PROMPT: Copy the lines verbatim, beginning with the line that contains "for z, r in" and continuing through the end of the data, and only those lines.

Dataset entries:

━━━━━━━━━━━━━━━━━━━━━━━━━━━━━━

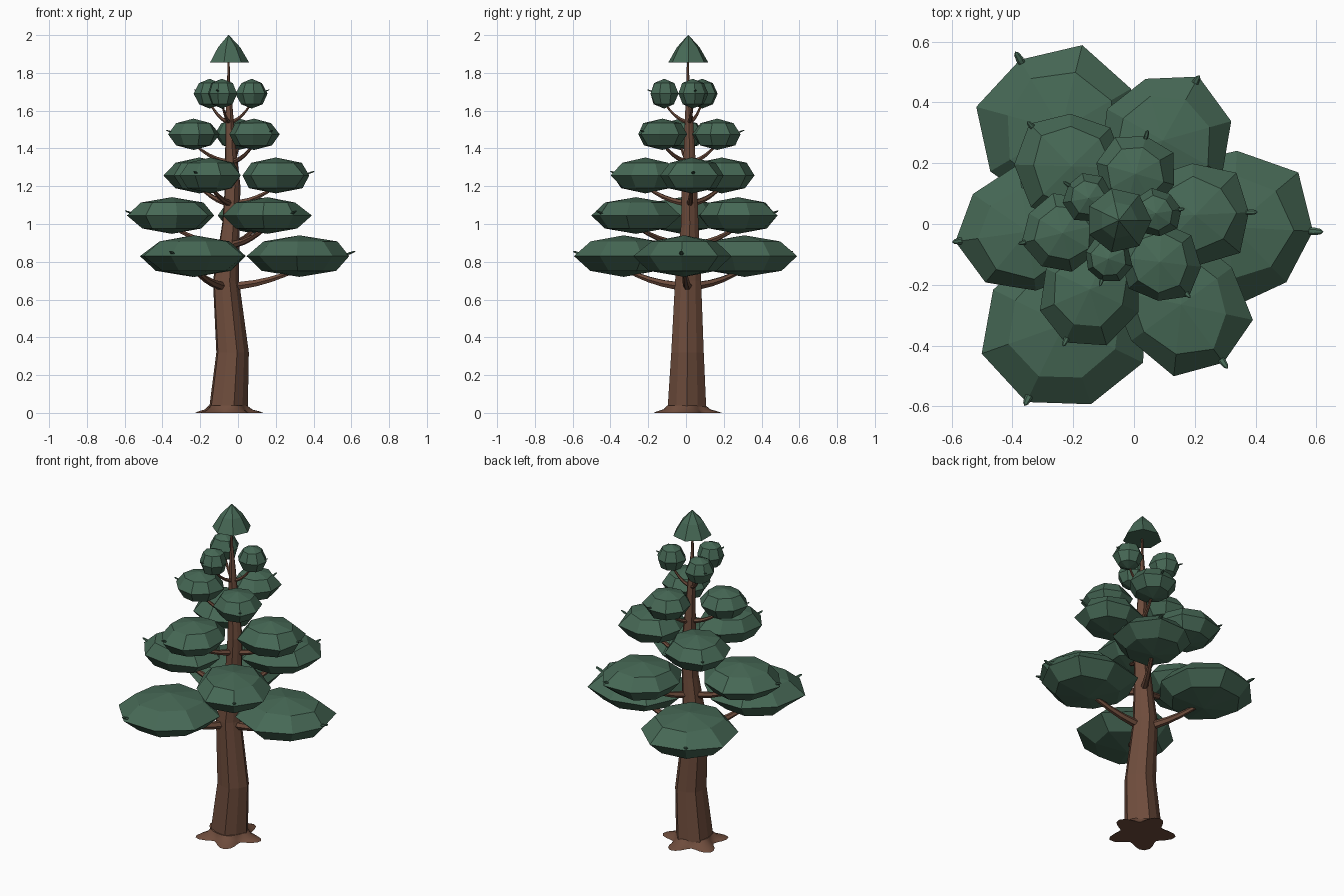
import bpy, bmesh, math, random
from mathutils import Vector, Matrix

if "Cube" in bpy.data.objects:
    bpy.data.objects.remove(bpy.data.objects["Cube"])

random.seed(4)


def material(name, rgb):
    m = bpy.data.materials.new(name)
    m.diffuse_color = (*rgb, 1)
    m.use_nodes = True
    m.node_tree.nodes["Principled BSDF"].inputs["Base Color"].default_value = m.diffuse_color
    return m


BARK = material("bark", (0.155, 0.072, 0.045))
LEAF = material("needles", (0.062, 0.14, 0.092))


def finish(name, bm, mat):
    bmesh.ops.recalc_face_normals(bm, faces=bm.faces)
    me = bpy.data.meshes.new(name)
    bm.to_mesh(me)
    bm.free()
    me.materials.append(mat)
    ob = bpy.data.objects.new(name, me)
    bpy.context.collection.objects.link(ob)
    return ob


def loft(bm, rings):
    """Skin a list of closed point rings and cap both ends."""
    vs = [[bm.verts.new(p) for p in r] for r in rings]
    n = len(vs[0])
    for a, b in zip(vs, vs[1:]):
        for i in range(n):
            j = (i + 1) % n
            bm.faces.new((a[i], a[j], b[j], b[i]))
    bm.faces.new(vs[0])
    bm.faces.new(vs[-1])


def flat_ring(c, n, radius):
    """Horizontal ring; radius is a function of the angle."""
    out = []
    for i in range(n):
        a = 2 * math.pi * i / n
        r = radius(a)
        out.append(Vector(c) + Vector((r * math.cos(a), r * math.sin(a), 0)))
    return out


# Trunk: bent, tapering, with shallow bark ridges (x, y, z, radius)
AXIS = [(-.057, .005, 0, .108), (-.055, .005, .03, .102), (-.033, .008, .32, .086),
        (-.067, .011, .70, .069), (-.04, .02, 1.0, .046), (-.03, .018, 1.2, .041),
        (-.04, .018, 1.4, .029), (-.047, .015, 1.6, .019), (-.05, .01, 1.76, .008),
        (-.05, .01, 1.87, .005)]
bm = bmesh.new()
loft(bm, [flat_ring((x, y, z), 10, lambda a: r * (1 + .05 * math.cos(5 * a)))
          for x, y, z, r in AXIS])
finish("trunk", bm, BARK)

# Root flare: five soft lobes on the ground
bm = bmesh.new()
ph = math.radians(225)
loft(bm, [flat_ring((-.055, 0, z), 40, lambda a: r + k * math.cos(5 * (a - ph)))
          for z, r, k in [(0, .155, .036), (.008, .142, .028), (.018, .118, .014), (.04, .1, .003)]])
root = finish("root_flare", bm, BARK)
for p in root.data.polygons:
    p.use_smooth = len(p.vertices) == 4


def axis_at(z):
    for a, b in zip(AXIS, AXIS[1:]):
        if a[2] <= z <= b[2]:
            t = (z - a[2]) / (b[2] - a[2])
            return Vector(a[:3]).lerp(Vector(b[:3]), t)


def branch(name, start, end, r0):
    """Upward curving, tapering limb from the trunk into a pad."""
    d = end - start
    side = Vector((-d.y, d.x, 0)).normalized()
    rings = []
    for k in range(6):
        t = k / 5
        c = Vector((start.x + d.x * t, start.y + d.y * t, start.z + d.z * t ** 1.9))
        tan = Vector((d.x, d.y, d.z * 1.9 * t ** .9)).normalized()
        up = side.cross(tan)
        r = r0 * (1 - .6 * t)
        rings.append([c + r * (side * math.cos(q * math.pi / 3) + up * math.sin(q * math.pi / 3))
                      for q in range(6)])
    bm = bmesh.new()
    loft(bm, rings)
    finish(name, bm, BARK)


def pad(name, c, ang, rx, ry, rz):
    """Faceted, slightly irregular needle cushion."""
    bm = bmesh.new()
    bmesh.ops.create_uvsphere(bm, u_segments=8, v_segments=4, radius=1)
    for v in bm.verts:
        k = 1 + random.uniform(-.07, .07)
        v.co.x *= k
        v.co.y *= k
    bmesh.ops.transform(bm, verts=bm.verts, matrix=Matrix.Translation(c)
                        @ Matrix.Rotation(ang, 4, 'Z') @ Matrix.Diagonal((rx, ry, rz, 1)))
    finish(name, bm, LEAF)


def sprig(name, c, ang, s):
    """Small pointed leaf on the outer end of a pad."""
    bm = bmesh.new()
    bmesh.ops.create_uvsphere(bm, u_segments=6, v_segments=4, radius=1)
    bmesh.ops.transform(bm, verts=bm.verts, matrix=Matrix.Translation(c)
                        @ Matrix.Rotation(ang, 4, 'Z') @ Matrix.Rotation(-.35, 4, 'Y')
                        @ Matrix.Diagonal((s, s * .38, s * .2, 1))
                        @ Matrix.Rotation(math.pi / 2, 4, 'Y'))
    finish(name, bm, LEAF)


# Tiers: pad z, half height, branch start z, branch radius, sprig size,
# then pads as (x, y, radial radius, sideways radius)
TIERS = [
    (.83, .11, .67, .026, .034, [(.325, -.01, .275, .255), (-.24, .31, .275, .27), (-.23, -.33, .275, .27)]),
    (1.045, .097, .89, .022, .03, [(-.35, -.025, .23, .21), (.095, .275, .225, .225), (.155, -.265, .24, .215)]),
    (1.257, .095, 1.11, .019, .025, [(.2, .03, .19, .175), (-.205, .19, .19, .18), (-.145, -.215, .19, .17)]),
    (1.475, .083, 1.33, .015, .021, [(-.235, -.03, .135, .13), (.005, .165, .135, .135), (.085, -.125, .14, .13)]),
    (1.69, .079, 1.54, .012, .018, [(-.15, .085, .085, .08), (.072, .035, .082, .08), (-.085, -.115, .08, .08)]),
]
for t, (z, h, bz, br, ss, pads) in enumerate(TIERS, 1):
    start = axis_at(bz)
    for i, (x, y, rx, ry) in enumerate(pads, 1):
        c = Vector((x, y, z))
        out = Vector((x - start.x, y - start.y, 0)).normalized()
        ang = math.atan2(out.y, out.x)
        tag = f"{t}_{i}"
        pad("needle_pad_" + tag, c, ang, rx, ry, h)
        branch("branch_" + tag, start, c - Vector((0, 0, h * .6)), br)
        sprig("sprig_" + tag, c + out * rx * .97 + Vector((0, 0, .015)), ang, ss)

# Crown cap: faceted dome at the very top
bm = bmesh.new()
loft(bm, [flat_ring((-.05, .012, z), 7, lambda a: r)
          for z, r in [(1.856, .108), (1.935, .062), (1.9999, .002)]])
finish("crown_cap", bm, LEAF)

━━━━━━━━━━━━━━━━━━━━━━━━━━━━━━

ANSWER FOR THE TASK:
          for z, r in [(1.856, .108), (1.935, .062), (1.9999, .002)]])
finish("crown_cap", bm, LEAF)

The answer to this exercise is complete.